REQUIRED ACTION = Wherever "INNER" occurs in the entries, copy the line that holds it.

(Plain-text document sources)
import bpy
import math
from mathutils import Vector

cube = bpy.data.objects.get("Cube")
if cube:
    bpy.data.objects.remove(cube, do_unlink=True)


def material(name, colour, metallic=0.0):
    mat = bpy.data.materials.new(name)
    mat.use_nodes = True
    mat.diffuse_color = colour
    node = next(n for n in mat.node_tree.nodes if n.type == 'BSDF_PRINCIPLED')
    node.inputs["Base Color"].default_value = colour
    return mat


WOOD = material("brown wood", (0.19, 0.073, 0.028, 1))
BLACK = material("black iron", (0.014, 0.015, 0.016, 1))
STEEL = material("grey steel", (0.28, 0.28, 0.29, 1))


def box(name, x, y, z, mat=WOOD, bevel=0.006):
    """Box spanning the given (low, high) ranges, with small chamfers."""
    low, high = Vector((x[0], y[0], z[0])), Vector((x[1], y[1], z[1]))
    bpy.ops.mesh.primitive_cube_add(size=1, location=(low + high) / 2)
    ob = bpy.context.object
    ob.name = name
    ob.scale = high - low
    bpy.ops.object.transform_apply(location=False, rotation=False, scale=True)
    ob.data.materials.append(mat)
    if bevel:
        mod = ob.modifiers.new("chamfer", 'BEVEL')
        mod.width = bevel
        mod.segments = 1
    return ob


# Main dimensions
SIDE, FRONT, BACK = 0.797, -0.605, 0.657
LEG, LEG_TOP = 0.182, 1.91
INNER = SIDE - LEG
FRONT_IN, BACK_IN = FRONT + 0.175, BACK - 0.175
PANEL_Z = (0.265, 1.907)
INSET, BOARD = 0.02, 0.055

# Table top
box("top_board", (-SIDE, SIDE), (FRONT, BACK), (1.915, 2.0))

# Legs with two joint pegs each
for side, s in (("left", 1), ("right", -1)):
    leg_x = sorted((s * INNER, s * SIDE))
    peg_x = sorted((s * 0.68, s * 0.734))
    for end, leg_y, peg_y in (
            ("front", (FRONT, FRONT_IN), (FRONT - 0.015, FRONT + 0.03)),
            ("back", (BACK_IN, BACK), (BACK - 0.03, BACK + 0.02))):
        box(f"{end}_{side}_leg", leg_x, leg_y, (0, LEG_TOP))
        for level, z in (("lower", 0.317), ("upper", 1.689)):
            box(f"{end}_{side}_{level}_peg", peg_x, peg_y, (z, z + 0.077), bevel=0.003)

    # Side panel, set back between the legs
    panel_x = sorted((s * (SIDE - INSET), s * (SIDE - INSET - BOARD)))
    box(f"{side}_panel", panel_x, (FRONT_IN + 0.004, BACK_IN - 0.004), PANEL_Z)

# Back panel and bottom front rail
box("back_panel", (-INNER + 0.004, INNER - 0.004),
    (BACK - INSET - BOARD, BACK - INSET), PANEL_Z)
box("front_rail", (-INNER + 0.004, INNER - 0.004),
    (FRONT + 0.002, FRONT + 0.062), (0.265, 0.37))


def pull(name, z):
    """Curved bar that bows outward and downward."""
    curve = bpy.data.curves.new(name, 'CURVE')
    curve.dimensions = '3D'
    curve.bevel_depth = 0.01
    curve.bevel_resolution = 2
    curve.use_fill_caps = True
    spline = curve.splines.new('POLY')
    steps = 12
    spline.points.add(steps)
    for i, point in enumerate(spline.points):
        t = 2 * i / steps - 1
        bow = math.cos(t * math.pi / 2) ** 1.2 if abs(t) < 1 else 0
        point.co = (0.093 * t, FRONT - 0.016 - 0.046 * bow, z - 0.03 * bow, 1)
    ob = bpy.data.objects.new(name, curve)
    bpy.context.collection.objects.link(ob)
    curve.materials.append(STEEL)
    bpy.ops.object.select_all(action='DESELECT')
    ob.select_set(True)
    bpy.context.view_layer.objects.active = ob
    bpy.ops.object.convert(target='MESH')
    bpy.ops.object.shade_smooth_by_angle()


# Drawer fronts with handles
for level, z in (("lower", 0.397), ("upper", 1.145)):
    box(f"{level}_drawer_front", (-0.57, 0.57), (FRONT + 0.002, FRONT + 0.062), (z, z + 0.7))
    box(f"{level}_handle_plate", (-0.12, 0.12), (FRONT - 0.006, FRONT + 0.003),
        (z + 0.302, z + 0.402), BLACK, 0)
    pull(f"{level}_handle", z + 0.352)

RESULT =
INNER = SIDE - LEG
    leg_x = sorted((s * INNER, s * SIDE))
box("back_panel", (-INNER + 0.004, INNER - 0.004),
box("front_rail", (-INNER + 0.004, INNER - 0.004),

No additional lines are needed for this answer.